__EXERCISE__. Please repeat the lines below exactly. Begin with the line containing "bm.faces.new(vs[1])" and go on through the line containing "add_box(bm, (CX + x".

** Opening EXERCISE DATA block **

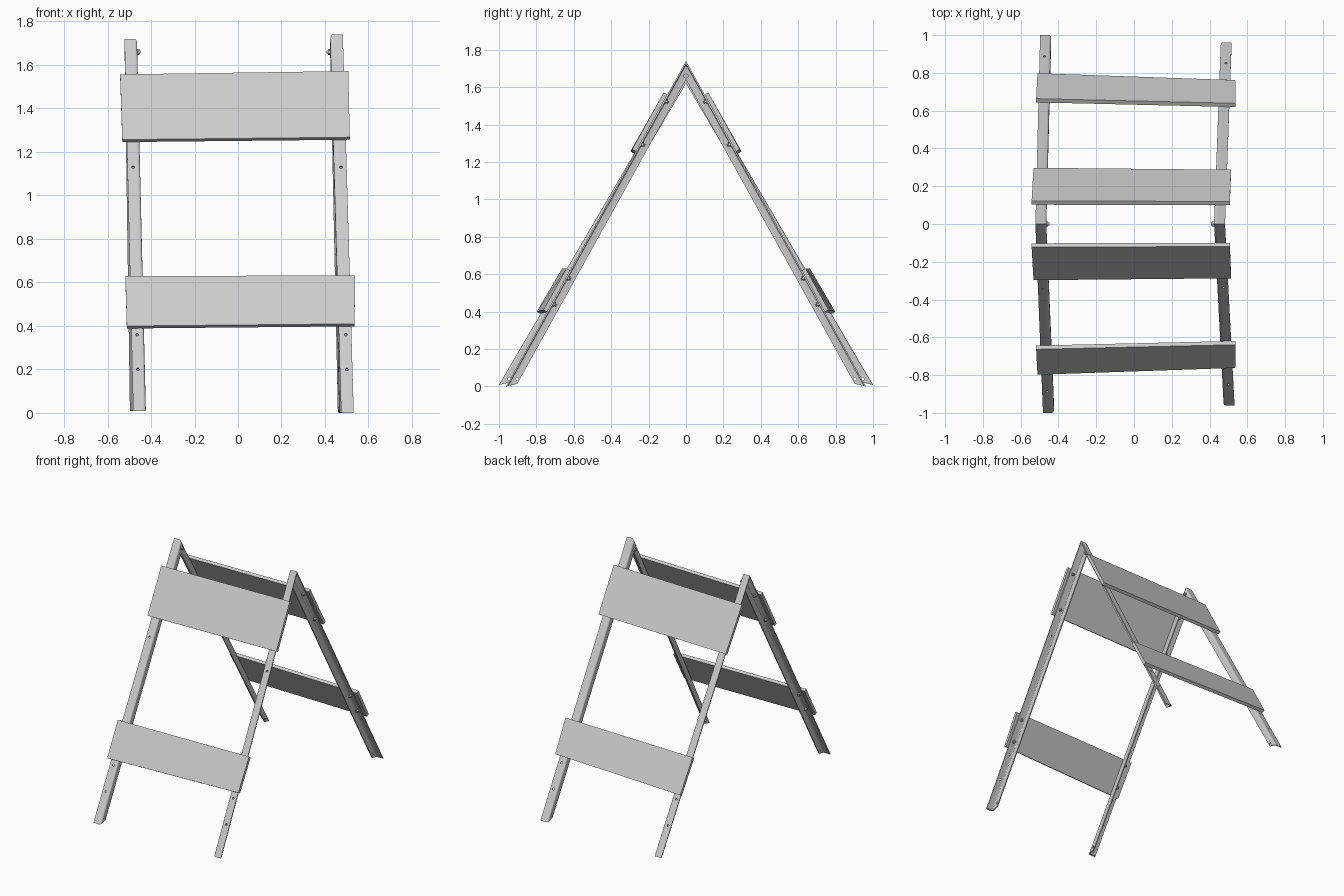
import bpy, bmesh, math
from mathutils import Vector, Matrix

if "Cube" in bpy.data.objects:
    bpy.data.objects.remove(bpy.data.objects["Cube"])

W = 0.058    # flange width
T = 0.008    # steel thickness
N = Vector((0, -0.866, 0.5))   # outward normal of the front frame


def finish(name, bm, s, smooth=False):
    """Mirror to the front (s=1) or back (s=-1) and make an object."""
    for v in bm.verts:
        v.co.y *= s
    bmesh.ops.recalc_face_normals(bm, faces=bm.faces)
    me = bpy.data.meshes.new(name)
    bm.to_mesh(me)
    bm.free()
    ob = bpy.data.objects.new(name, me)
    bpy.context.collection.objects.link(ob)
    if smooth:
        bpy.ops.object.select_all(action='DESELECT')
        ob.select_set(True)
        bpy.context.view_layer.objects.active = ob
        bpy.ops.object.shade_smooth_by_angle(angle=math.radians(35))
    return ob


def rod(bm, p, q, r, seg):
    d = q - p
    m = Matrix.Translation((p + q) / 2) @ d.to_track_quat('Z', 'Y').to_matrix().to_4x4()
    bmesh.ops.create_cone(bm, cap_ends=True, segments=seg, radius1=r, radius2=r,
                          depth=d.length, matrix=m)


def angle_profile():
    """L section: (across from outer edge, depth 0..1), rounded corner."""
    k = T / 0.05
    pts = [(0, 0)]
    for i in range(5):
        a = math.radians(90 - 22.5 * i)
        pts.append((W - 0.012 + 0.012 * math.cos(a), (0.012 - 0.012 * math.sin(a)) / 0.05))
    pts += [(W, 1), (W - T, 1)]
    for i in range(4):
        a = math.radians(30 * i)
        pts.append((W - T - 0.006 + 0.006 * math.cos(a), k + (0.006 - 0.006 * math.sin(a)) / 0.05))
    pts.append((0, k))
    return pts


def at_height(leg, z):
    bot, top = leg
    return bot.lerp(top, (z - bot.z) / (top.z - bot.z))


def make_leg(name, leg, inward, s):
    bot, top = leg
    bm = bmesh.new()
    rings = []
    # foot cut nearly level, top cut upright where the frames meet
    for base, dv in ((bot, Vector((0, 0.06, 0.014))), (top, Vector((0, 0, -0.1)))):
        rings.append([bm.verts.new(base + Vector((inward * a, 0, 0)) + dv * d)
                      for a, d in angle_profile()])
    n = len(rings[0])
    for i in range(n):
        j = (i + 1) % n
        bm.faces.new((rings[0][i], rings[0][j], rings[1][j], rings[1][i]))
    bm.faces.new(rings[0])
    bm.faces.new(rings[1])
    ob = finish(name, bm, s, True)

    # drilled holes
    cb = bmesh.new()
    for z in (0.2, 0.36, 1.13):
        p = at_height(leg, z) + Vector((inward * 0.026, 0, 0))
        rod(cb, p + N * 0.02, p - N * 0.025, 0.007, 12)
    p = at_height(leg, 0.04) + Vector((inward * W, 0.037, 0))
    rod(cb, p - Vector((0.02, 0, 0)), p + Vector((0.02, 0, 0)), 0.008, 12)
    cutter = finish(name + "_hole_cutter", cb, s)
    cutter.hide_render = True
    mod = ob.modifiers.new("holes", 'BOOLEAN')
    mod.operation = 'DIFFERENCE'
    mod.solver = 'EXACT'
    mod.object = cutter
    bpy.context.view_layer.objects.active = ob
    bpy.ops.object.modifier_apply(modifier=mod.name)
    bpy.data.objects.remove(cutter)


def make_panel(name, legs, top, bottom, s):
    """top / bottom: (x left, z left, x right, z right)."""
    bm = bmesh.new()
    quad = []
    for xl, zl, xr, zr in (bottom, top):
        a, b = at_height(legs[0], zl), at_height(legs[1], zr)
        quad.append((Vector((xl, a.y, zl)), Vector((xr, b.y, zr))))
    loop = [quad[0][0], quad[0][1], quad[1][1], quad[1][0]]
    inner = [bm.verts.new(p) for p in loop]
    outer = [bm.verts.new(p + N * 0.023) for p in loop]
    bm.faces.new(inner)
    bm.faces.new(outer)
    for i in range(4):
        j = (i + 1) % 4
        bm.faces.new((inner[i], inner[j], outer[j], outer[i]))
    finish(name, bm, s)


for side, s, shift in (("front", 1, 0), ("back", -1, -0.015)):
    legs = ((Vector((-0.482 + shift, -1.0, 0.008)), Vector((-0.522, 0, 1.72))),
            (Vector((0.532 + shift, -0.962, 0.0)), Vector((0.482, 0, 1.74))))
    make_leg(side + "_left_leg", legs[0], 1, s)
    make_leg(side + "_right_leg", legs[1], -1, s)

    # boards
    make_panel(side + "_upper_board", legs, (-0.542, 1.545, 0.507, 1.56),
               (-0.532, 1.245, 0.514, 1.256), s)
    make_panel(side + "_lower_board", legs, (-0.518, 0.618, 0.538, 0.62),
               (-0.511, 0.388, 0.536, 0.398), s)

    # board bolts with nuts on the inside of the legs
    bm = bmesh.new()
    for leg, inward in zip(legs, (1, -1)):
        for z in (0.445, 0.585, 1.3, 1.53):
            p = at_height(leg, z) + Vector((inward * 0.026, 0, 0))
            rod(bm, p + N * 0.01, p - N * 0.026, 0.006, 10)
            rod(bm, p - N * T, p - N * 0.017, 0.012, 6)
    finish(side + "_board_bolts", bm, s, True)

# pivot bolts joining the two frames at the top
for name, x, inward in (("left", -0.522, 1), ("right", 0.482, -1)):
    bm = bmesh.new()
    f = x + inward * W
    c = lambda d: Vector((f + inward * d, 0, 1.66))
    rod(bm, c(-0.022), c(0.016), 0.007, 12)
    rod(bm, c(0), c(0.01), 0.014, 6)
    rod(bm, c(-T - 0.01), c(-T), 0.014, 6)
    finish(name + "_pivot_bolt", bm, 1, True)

** Closing EXERCISE DATA block **
** Opening EXERCISE DATA block **

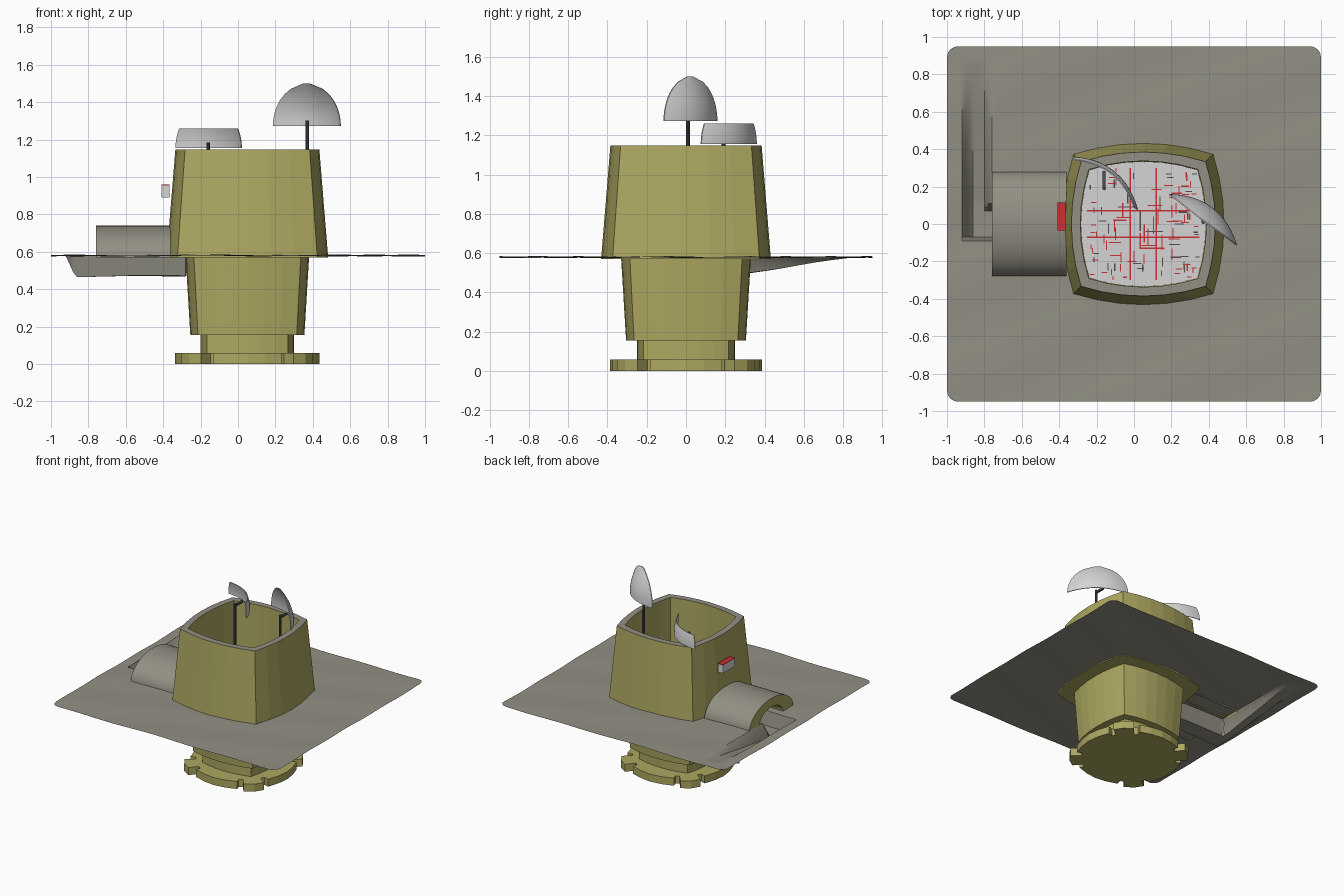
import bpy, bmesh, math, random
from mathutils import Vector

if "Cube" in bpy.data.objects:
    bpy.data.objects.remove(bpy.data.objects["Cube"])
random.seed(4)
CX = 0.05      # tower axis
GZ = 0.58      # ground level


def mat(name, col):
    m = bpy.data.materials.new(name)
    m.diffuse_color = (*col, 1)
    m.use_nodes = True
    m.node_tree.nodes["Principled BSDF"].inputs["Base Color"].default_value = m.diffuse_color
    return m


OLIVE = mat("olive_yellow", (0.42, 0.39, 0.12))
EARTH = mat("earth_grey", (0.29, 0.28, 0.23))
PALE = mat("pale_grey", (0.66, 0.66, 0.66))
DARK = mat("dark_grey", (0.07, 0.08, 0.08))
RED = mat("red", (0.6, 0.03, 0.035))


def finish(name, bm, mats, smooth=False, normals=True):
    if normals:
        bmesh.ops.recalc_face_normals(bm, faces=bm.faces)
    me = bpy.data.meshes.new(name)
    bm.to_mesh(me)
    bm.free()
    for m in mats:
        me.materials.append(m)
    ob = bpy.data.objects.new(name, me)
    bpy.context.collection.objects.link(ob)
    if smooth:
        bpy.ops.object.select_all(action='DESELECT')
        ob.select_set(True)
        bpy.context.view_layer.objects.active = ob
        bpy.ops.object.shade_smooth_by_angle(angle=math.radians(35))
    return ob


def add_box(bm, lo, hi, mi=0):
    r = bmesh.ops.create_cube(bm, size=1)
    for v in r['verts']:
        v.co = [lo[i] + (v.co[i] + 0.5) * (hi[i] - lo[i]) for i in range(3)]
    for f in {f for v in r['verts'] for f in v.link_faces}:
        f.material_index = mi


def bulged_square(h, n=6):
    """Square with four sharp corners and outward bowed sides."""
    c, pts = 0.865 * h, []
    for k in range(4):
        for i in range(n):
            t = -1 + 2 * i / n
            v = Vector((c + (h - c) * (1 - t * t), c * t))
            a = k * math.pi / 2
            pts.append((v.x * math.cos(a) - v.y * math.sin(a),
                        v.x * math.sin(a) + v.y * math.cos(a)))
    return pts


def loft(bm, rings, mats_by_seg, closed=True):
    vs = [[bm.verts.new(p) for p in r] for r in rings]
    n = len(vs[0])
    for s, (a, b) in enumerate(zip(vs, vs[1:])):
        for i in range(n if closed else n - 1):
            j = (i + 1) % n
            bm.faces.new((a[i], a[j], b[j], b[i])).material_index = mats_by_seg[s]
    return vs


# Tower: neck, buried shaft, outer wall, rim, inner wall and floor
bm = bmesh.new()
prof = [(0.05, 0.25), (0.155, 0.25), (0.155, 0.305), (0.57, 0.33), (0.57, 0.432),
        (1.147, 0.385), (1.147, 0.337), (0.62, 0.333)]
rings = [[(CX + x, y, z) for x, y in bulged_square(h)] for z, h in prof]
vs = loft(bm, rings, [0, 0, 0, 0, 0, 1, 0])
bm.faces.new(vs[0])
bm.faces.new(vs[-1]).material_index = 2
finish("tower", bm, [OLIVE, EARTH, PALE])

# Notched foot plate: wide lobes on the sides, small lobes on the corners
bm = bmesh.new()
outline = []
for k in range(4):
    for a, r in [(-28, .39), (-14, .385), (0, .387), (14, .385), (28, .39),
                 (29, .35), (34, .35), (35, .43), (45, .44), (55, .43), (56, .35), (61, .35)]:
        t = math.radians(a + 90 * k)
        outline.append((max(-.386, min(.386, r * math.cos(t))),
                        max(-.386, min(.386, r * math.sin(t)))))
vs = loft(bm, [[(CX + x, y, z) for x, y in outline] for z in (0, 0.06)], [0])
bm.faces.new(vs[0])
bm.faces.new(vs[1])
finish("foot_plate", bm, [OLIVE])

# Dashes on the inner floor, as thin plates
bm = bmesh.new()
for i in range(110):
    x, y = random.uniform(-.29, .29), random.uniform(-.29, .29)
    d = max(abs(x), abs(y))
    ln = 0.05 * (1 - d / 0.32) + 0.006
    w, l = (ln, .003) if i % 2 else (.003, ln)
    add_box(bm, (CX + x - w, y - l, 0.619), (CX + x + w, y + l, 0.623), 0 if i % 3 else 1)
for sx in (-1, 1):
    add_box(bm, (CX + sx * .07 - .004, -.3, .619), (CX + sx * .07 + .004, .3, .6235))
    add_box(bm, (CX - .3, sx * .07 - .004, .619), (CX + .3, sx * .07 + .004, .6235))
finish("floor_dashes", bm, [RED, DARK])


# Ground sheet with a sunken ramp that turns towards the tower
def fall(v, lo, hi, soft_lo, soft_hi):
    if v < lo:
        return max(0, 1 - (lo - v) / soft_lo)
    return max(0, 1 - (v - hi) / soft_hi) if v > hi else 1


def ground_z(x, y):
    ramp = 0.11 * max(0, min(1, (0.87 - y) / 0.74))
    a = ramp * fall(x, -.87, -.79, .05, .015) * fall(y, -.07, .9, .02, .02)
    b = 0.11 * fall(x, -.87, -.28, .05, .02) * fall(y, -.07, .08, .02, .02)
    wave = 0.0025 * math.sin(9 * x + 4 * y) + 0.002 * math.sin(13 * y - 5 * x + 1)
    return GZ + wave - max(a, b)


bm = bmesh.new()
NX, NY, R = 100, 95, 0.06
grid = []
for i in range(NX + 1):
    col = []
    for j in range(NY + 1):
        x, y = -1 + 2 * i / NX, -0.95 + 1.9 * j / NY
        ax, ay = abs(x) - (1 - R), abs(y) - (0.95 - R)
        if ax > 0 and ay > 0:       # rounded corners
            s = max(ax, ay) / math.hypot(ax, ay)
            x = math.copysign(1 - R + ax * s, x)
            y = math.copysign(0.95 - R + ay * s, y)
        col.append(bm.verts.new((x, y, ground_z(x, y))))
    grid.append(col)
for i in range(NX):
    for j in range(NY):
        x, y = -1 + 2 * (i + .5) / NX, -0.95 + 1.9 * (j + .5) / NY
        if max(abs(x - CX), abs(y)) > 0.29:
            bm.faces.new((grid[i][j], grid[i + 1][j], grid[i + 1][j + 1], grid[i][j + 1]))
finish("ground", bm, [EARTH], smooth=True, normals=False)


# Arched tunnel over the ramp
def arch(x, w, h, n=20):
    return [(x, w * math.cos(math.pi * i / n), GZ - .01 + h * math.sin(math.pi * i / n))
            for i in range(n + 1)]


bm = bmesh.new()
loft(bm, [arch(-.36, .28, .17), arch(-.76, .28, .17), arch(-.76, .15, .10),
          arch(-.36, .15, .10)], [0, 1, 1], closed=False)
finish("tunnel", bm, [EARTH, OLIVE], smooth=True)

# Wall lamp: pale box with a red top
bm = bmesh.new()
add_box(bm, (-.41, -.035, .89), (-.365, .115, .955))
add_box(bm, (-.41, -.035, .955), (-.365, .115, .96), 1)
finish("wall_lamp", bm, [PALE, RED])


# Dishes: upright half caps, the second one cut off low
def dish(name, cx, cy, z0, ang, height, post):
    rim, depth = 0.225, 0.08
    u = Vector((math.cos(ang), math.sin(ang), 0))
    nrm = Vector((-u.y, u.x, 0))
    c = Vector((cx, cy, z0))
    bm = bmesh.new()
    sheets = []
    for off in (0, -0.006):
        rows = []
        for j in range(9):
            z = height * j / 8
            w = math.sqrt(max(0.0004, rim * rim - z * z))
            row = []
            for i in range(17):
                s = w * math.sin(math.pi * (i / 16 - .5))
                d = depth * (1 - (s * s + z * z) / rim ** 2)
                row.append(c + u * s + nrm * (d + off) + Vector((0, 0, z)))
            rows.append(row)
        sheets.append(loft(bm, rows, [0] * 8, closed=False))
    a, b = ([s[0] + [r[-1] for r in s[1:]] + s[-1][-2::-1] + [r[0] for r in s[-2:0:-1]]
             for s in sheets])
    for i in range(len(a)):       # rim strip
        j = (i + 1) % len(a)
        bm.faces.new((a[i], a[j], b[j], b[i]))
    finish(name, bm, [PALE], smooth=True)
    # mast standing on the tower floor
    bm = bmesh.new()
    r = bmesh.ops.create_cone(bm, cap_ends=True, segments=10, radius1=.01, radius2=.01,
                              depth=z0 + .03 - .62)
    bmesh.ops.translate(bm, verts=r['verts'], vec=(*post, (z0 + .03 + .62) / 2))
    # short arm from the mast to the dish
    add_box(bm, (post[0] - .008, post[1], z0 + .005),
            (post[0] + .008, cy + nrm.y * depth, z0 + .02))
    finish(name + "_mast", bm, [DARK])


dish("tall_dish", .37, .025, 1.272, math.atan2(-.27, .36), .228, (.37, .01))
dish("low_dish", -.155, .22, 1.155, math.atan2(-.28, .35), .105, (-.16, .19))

** Closing EXERCISE DATA block **

__ANSWER__.
bm.faces.new(vs[1])
finish("foot_plate", bm, [OLIVE])

# Dashes on the inner floor, as thin plates
bm = bmesh.new()
for i in range(110):
    x, y = random.uniform(-.29, .29), random.uniform(-.29, .29)
    d = max(abs(x), abs(y))
    ln = 0.05 * (1 - d / 0.32) + 0.006
    w, l = (ln, .003) if i % 2 else (.003, ln)
    add_box(bm, (CX + x - w, y - l, 0.619), (CX + x + w, y + l, 0.623), 0 if i % 3 else 1)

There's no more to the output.